Tuesday, October 11, 2011

Facing the Facade

“It takes courage to grow up and become who you really are.” 

- E.E.  Cummings

October 2011 The scariest night of the year may be only a few weeks away, but there is something more frightening that lurks in our lives every day.  Halloween may occur once a year, but the holiday that allows people to transform into something or someone else for one night is not the only time that people hide behind masks or take on an identity that differs from who they truly are.  Every day we are faced with people who seem to be hiding behind something. In fact, we are all guilty of hiding behind masks so we can be loved, accepted, promoted, praised, and on goes the list. Now that’s scary!

Consider the sociological notion of "face.” "Face" is the social role that one takes on in a relationship that essentially defines his or her place and expected role in the dynamic of the relation. For example, when discussing matters at work with a supervisor, the way you carry yourself and project your personality is your "face.”  This then becomes the way you should, or are expected to interact with your supervisor; hence the terms, "losing face" and "saving face." As a social rule, we tend to do and say things that we may not really want in order for others to see us a certain way so we don't "lose face."

So are we living a kind of Halloween every day? In some respects, yes. Think about all the interactions you have in a day. Consider the example above at work, or at school, with friends, kids, family, strangers, etc. To some extent, we all wear a mask. When was the last time someone asked you, "How are you?" and your response was the generic, "Good”? How honest were you about being "good"? Sometimes it's not such a big deal to avoid expressing your feelings fully, but when it comes to the people we hold close to ourselves, being honest and open is important.

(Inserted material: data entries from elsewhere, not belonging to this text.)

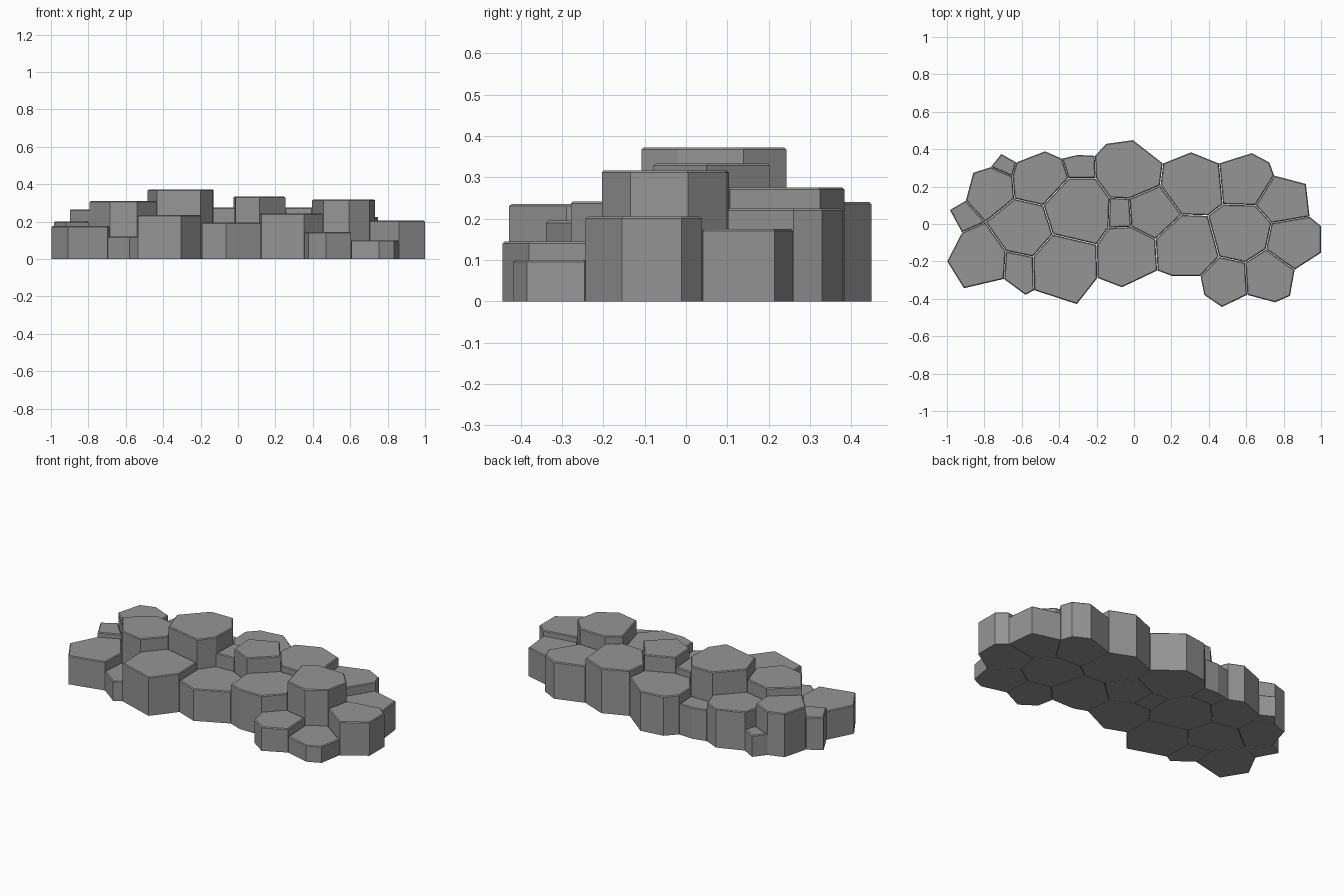
import bpy
import bmesh
from mathutils import Vector

cube = bpy.data.objects.get("Cube")
if cube:
    bpy.data.objects.remove(cube, do_unlink=True)

JOINT_GAP = .01     # each column shrinks by this share towards its centre
EDGE_BEVEL = .005   # worn edge around each top

# One grey stone material
stone = bpy.data.materials.new("grey_stone")
stone.use_nodes = True
grey = (.3, .3, .3, 1)
stone.diffuse_color = grey
shader = stone.node_tree.nodes["Principled BSDF"]
shader.inputs["Base Color"].default_value = grey
shader.inputs["Roughness"].default_value = .9

corners = {}


def add_corners(names, points):
    """Name the plan corners, one letter for each point."""
    corners.update(zip(names, points))


# Outer rim, left end and along the back
add_corners("ABCDEFGHIJKLM", [
    (-1, -.2), (-.92, -.045), (-.985, .075), (-.9, .125), (-.86, .275),
    (-.765, .305), (-.71, .375), (-.63, .33), (-.475, .39), (-.385, .35),
    (-.3, .37), (-.21, .365), (-.15, .43)])
add_corners("NOPQRSTUVWXYZ", [
    (-.005, .45), (.155, .325), (.305, .385), (.455, .325), (.63, .38),
    (.725, .33), (.75, .26), (.92, .215), (.94, .04), (1, -.01),
    (1, -.155), (.86, -.245), (.835, -.385)])

# Outer rim, along the front from right to left
add_corners("abcdefghijklmn", [
    (.755, -.42), (.605, -.38), (.47, -.445), (.375, -.38), (.355, -.28),
    (.205, -.28), (.125, -.25), (-.065, -.34), (-.195, -.29), (-.305, -.43),
    (-.535, -.355), (-.58, -.38), (-.695, -.295), (-.91, -.345)])

# Inner joints where three columns meet
add_corners("opqrstuvwxyz", [
    (-.795, .01), (-.64, .135), (-.65, .255), (-.685, -.145), (-.54, -.175),
    (-.435, -.055), (-.485, .1), (-.35, .245), (-.205, .245), (-.13, .14),
    (-.135, -.02), (-.2, -.11)])
add_corners("αβγδεζηθικλμ", [
    (-.025, .135), (-.015, -.015), (.115, -.08), (.255, .05), (.14, .205),
    (.395, .045), (.475, .105), (.65, .1), (.735, .005), (.705, -.135),
    (.595, -.205), (.455, -.175)])


def column(name, outline, height):
    """Raise one flat-topped stone column from its plan outline."""
    points = [Vector((*corners[letter], 0)) for letter in outline]
    centre = sum(points, Vector()) / len(points)
    bm = bmesh.new()
    base = bm.faces.new([bm.verts.new(p.lerp(centre, JOINT_GAP)) for p in points])
    raised = bmesh.ops.extrude_face_region(bm, geom=[base], use_keep_orig=True)
    top_verts = [v for v in raised["geom"] if isinstance(v, bmesh.types.BMVert)]
    top_edges = [e for e in raised["geom"] if isinstance(e, bmesh.types.BMEdge)]
    bmesh.ops.translate(bm, verts=top_verts, vec=(0, 0, height))
    bmesh.ops.recalc_face_normals(bm, faces=bm.faces)
    bmesh.ops.bevel(bm, geom=top_edges, offset=EDGE_BEVEL, segments=1,
                    affect='EDGES', clamp_overlap=True)
    mesh = bpy.data.meshes.new(name)
    bm.to_mesh(mesh)
    bm.free()
    mesh.materials.append(stone)
    obj = bpy.data.objects.new(name, mesh)
    bpy.context.collection.objects.link(obj)


# Right end of the model (-x)
column("column_end_front", "ABormn", .175)
column("column_end_small", "BCDo", .2)
column("column_end_back", "DEFqpo", .265)
column("column_back_stub", "FGHq", .13)
column("column_inner_wide", "oputsr", .31)
column("column_front_stub", "rsklm", .12)

# Middle, back to front
column("column_back_wide", "HIJvupq", .235)
column("column_back_narrow", "JKLwv", .19)
column("column_back_peak", "LMNOεαxw", .24)
column("column_tallest", "uvwxyzt", .372)
column("column_centre_small", "xαβy", .275)
column("column_centre_tall", "αεδγβ", .333)
column("column_front_wide", "tzijks", .235)
column("column_front_low", "zyβγghi", .195)
column("column_front_middle", "γδζμefg", .242)

# Left end of the model (+x)
column("column_back_left", "OPQηζδε", .275)
column("column_back_left_outer", "QRSTθη", .225)
column("column_left_tall", "ζηθικλμ", .317)
column("column_left_back_end", "TUVιθ", .175)
column("column_left_end", "ιVWXYκ", .205)
column("column_left_front_low", "κYZabλ", .1)
column("column_left_front_step", "μλbcde", .145)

Take a minute and think about five significant people in your life. How honest are you with them? Do you feel like you can tell them what's on your mind? Are you comfortable telling them you're having a bad day, and do you feel like they will support you? Do you trust them enough to share the bad moments of your life and do you believe that they will be there for you? The degree that you let people get to know the real you is your choice, but you need to feel comfortable and willing to make these deep connections.

Researcher Dr. BrenĂ© Brown has spent years exploring how people connect and flourish in relationships. In her research, Brown found that people who accepted and embraced their imperfections were able to form positive connections. These people were simply authentic. That is, they were capable of being who they truly are versus who they thought they should be. Brown also found that they were willing to take risks—to invest in relationships that may not work out, to pick up the phone to make a difficult call, to say "I love you" first, or to visit a doctor after a health scare. Yet, Brown has found that most of us seem to numb our vulnerabilities by masking our true desires and feelings, which leads to a cycle of dissatisfaction in life. Essentially, Brown found that feelings of shame about who we truly are keep us disconnected and unhappy.

Why are we so scared to be who we really are? Maybe it’s the dreaded V word—vulnerable—that seems so terrifying. Being vulnerable means letting people in and allowing for the possibility that they may not like what they see. Sounds pretty painful.

Connecting to others and letting people in is what we are meant to do. From the moment we are born, we depend on someone else in order to survive. We automatically allow someone in to our world because we are wired to seek another person. It's only natural that we continue to have others in our life. And to form intimate and healthy connections, we need to be genuine and willing to risk putting our true selves on the table.

One way to start removing your mask and to practice being real is to communicate honestly. Assertive communication is key to making this happen. However, being assertive should not be confused with being aggressive. Assertiveness means being direct and honest about your feelings, but respectful of the other person as well. Most importantly, you express your feelings without blaming the other person for causing them. You have a right to your feelings. Sometimes those feelings are not what someone else wants to hear, but that doesn't mean they shouldn't be expressed. Think about those five important people in your life again. If one of them was hurt or upset by something you said, would you want to know? People often avoid being assertive for fear of rejection. Yes, rejection doesn't feel good, but masking your true feelings will eventually be more damaging and hurtful in your relationships.

The most significant move you can make to be authentic is to take the leap and practice letting people in to your world. Of course to be able to do that you have to first feel safe and secure in your relationships. If there are people in your life that compel you to hide your true feelings or make you feel like you have to be somebody else around them, it's important to consider why you feel that way. If you find yourself feeling safe in your relationships, but not able to be open, maybe it's time to take a risk and practice being vulnerable. You don't have to rip your mask off just yet, just gently start removing it. You may like what you see. *